▶ _What the exercise asks_:
In the records below, find the lines that include "shapeOf" and copy each.

*** Input data ***

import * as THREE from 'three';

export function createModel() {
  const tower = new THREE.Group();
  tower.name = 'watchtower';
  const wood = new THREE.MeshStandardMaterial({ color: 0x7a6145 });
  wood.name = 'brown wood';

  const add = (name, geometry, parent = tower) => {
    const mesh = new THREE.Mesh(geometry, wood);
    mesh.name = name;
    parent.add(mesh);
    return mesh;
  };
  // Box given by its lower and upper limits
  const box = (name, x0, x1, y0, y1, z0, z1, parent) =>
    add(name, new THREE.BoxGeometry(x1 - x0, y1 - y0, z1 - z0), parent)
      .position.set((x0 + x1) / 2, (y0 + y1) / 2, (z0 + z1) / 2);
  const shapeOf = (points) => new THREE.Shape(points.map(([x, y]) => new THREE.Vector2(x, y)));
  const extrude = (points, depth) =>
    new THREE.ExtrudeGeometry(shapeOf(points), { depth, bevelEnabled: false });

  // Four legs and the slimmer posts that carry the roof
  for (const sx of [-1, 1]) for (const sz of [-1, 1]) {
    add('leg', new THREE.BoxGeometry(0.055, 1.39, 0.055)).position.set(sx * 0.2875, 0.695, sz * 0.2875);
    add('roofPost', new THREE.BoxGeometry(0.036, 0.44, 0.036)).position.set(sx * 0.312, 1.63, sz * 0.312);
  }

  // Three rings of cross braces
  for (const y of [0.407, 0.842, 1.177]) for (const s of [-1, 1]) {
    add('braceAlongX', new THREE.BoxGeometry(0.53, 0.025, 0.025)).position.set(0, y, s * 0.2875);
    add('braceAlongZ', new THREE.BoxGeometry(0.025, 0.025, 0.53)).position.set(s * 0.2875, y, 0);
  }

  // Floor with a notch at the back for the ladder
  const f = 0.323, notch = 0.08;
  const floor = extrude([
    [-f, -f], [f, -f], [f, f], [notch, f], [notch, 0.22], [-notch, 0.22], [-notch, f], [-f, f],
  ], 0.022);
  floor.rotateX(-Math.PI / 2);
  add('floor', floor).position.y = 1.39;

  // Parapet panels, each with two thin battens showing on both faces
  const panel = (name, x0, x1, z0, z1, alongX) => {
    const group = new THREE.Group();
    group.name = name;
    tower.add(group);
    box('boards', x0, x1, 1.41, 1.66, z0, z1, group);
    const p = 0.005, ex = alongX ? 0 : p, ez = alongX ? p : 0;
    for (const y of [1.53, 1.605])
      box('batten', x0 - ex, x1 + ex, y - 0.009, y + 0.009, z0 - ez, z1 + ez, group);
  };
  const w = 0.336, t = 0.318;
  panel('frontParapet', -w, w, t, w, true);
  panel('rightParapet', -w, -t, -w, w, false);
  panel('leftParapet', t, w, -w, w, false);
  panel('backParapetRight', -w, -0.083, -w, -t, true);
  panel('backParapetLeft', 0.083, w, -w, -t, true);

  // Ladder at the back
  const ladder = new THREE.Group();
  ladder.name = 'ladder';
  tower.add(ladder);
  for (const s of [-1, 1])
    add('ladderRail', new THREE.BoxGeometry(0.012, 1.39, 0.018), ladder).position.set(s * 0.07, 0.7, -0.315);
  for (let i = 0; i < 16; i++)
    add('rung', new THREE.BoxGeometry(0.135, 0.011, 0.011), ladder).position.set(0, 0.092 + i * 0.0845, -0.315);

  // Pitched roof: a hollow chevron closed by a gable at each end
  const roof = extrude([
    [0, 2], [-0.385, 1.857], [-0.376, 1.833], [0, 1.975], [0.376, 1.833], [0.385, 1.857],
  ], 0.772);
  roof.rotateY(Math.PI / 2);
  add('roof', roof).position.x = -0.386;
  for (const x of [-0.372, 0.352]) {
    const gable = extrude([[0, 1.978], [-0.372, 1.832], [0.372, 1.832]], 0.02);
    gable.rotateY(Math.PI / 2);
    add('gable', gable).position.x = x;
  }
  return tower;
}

*** End of Input data ***

▶ _Answer space_:
  const shapeOf = (points) => new THREE.Shape(points.map(([x, y]) => new THREE.Vector2(x, y)));
    new THREE.ExtrudeGeometry(shapeOf(points), { depth, bevelEnabled: false });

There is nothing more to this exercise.